** The data follows **

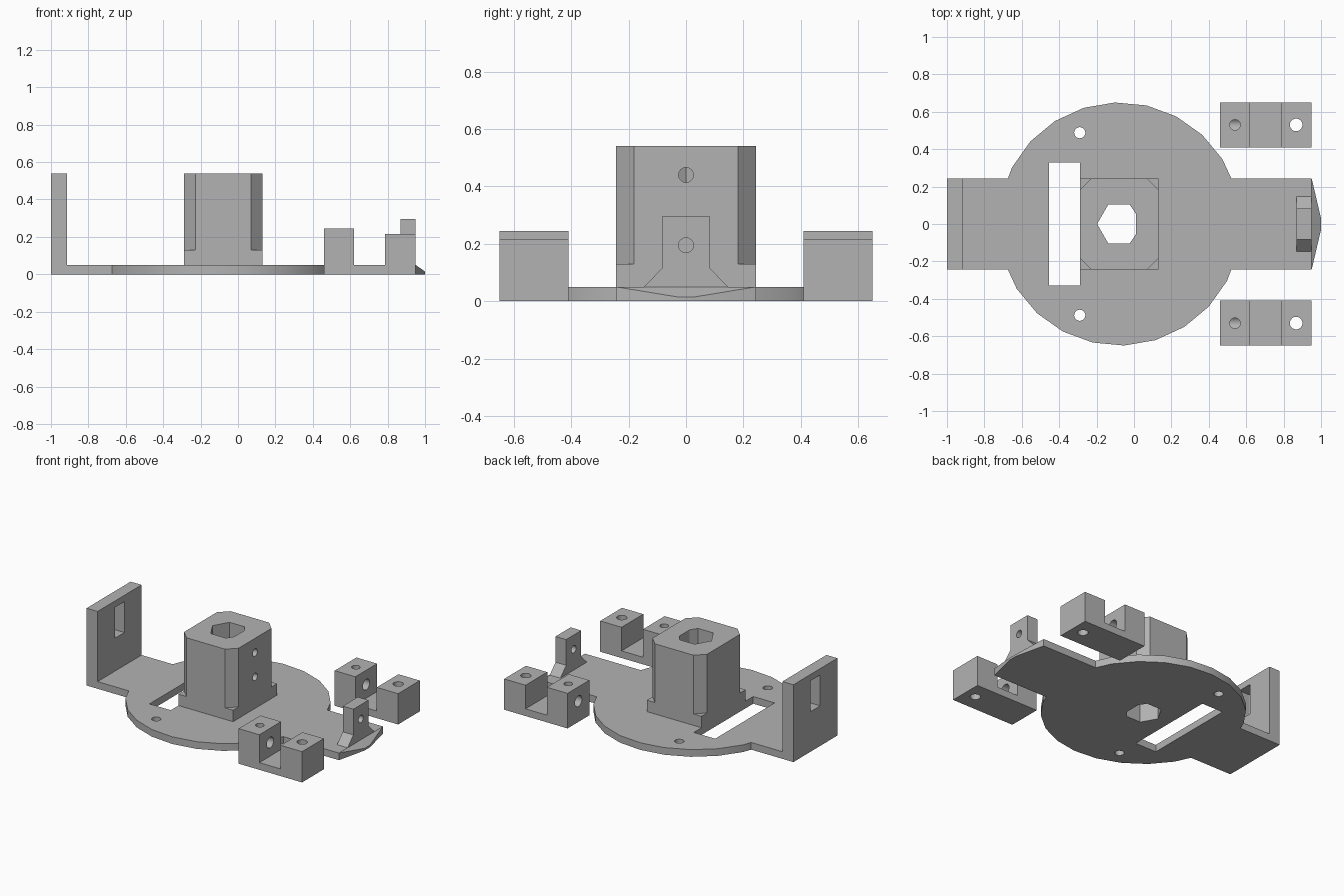
import bpy, bmesh, math
from mathutils import Matrix, Vector

if "Cube" in bpy.data.objects:
    bpy.data.objects.remove(bpy.data.objects["Cube"])

grey = bpy.data.materials.new("plain grey")
grey.use_nodes = True
grey.diffuse_color = (0.45, 0.45, 0.45, 1)
grey.node_tree.nodes["Principled BSDF"].inputs["Base Color"].default_value = grey.diffuse_color


def prism(name, points, low, high, axis="Z"):
    """Extrude an outline along Z, along Y (points are x, z) or along X (points are y, z)."""
    place = {"Z": lambda a, b, h: (a, b, h),
             "Y": lambda a, b, h: (a, h, b),
             "X": lambda a, b, h: (h, a, b)}[axis]
    bm = bmesh.new()
    face = bm.faces.new([bm.verts.new(place(a, b, low)) for a, b in points])
    side = bmesh.ops.extrude_face_region(bm, geom=[face])["geom"]
    shift = Vector(place(0, 0, high - low))
    bmesh.ops.translate(bm, vec=shift, verts=[v for v in side if isinstance(v, bmesh.types.BMVert)])
    bmesh.ops.recalc_face_normals(bm, faces=bm.faces)
    mesh = bpy.data.meshes.new(name)
    bm.to_mesh(mesh)
    bm.free()
    mesh.materials.append(grey)
    obj = bpy.data.objects.new(name, mesh)
    bpy.context.collection.objects.link(obj)
    return obj


def rect(a0, a1, b0, b1):
    return [(a0, b0), (a1, b0), (a1, b1), (a0, b1)]


def circle(a, b, r, n=16, turn=0.0):
    return [(a + r * math.cos(turn + math.tau * i / n),
             b + r * math.sin(turn + math.tau * i / n)) for i in range(n)]


def combine(target, operation, *tools):
    """Apply booleans one after another and drop the tools."""
    bpy.context.view_layer.objects.active = target
    for tool in tools:
        mod = target.modifiers.new("boolean", "BOOLEAN")
        mod.operation, mod.solver, mod.object = operation, "EXACT", tool
        bpy.ops.object.modifier_apply(modifier=mod.name)
        bpy.data.objects.remove(tool)


def hex_bore(low, high):
    # Hexagon with one corner flattened
    return prism("cutter", [(-0.197, 0), (-0.138, -0.103), (-0.022, -0.103), (0.01, -0.055),
                            (0.01, 0.055), (-0.022, 0.103), (-0.138, 0.103)], low, high)


THICK, HALF, CX = 0.05, 0.243, -0.077

# Base plate: round disc joined to a long bar, then pierced
plate = prism("base_plate", circle(CX, 0, 0.65, 24, math.radians(2.2)), 0, THICK)
combine(plate, "UNION", prism("bar", rect(-1, 0.95, -HALF, HALF), 0, THICK))
combine(plate, "DIFFERENCE",
        prism("cutter", rect(-0.455, -0.29, -0.328, 0.328), -0.1, 0.2),
        prism("cutter", circle(-0.29, 0.488, 0.03), -0.1, 0.2),
        prism("cutter", circle(-0.29, -0.488, 0.03), -0.1, 0.2),
        hex_bore(-0.1, 0.2))

# Sloped nose at the end of the bar
nose = prism("nose", [(0.95, -HALF), (1, -0.03), (1, 0.03), (0.95, HALF)], 0, THICK)
for v in nose.data.vertices:
    if v.co.z > 0.01 and v.co.x > 0.97:
        v.co.z = 0.015

# Upright end wall with a window slot
wall = prism("end_wall", rect(-1, -0.915, -HALF, HALF), THICK, 0.54)
combine(wall, "DIFFERENCE", prism("cutter", rect(-0.053, 0.053, 0.28, 0.495), -1.1, -0.8, "X"))

# Central tower: square foot, chamfered column, bore and two screw holes
X0, X1, C = -0.29, 0.132, 0.062
tower = prism("tower", rect(X0, X1, -HALF, HALF), THICK, 0.13)
column = [(X0 + C, -HALF), (X1 - C, -HALF), (X1, C - HALF), (X1, HALF - C),
          (X1 - C, HALF), (X0 + C, HALF), (X0, HALF - C), (X0, C - HALF)]
combine(tower, "UNION", prism("column", column, 0.13, 0.54))
combine(tower, "DIFFERENCE", hex_bore(-0.1, 0.7),
        prism("cutter", circle(0, 0.44, 0.026), -0.08, 0.3, "X"),
        prism("cutter", circle(0, 0.27, 0.026), -0.08, 0.3, "X"))

# Flared lug with a cross hole
half_lug = [(0.147, THICK), (0.083, 0.115), (0.083, 0.295)]
lug = prism("lug", half_lug + [(-y, z) for y, z in reversed(half_lug)], 0.868, 0.95, "X")
combine(lug, "DIFFERENCE", prism("cutter", circle(0, 0.195, 0.026), 0.8, 1.0, "X"))

# Two loose U-shaped clamps, one on each side
channel = [(0.46, 0), (0.95, 0), (0.95, 0.215), (0.785, 0.215),
           (0.785, THICK), (0.62, THICK), (0.62, 0.245), (0.46, 0.245)]
parts = [plate, nose, wall, tower, lug]
for side, label in ((1, "back"), (-1, "front")):
    y = side * 0.53
    clamp = prism(label + "_clamp", channel, y - 0.12, y + 0.12, "Y")
    combine(clamp, "DIFFERENCE",
            prism("cutter", circle(0.54, y, 0.028), 0.14, 0.4),
            prism("cutter", circle(0.867, y, 0.034), -0.1, 0.4),
            prism("cutter", circle(y, 0.145, 0.038), 0.4, 0.7, "X"))
    parts.append(clamp)

# Smooth the round walls, keep edges sharp
bpy.ops.object.select_all(action="DESELECT")
for obj in parts:
    obj.select_set(True)
bpy.context.view_layer.objects.active = plate
bpy.ops.object.shade_smooth_by_angle(angle=math.radians(30))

** End of The data **

The answer is each line in which the word "return" occurs, copied from the material above.

▶ [Answer to this task]:
    return obj
    return [(a0, b0), (a1, b0), (a1, b1), (a0, b1)]
    return [(a + r * math.cos(turn + math.tau * i / n),
    return prism("cutter", [(-0.197, 0), (-0.138, -0.103), (-0.022, -0.103), (0.01, -0.055),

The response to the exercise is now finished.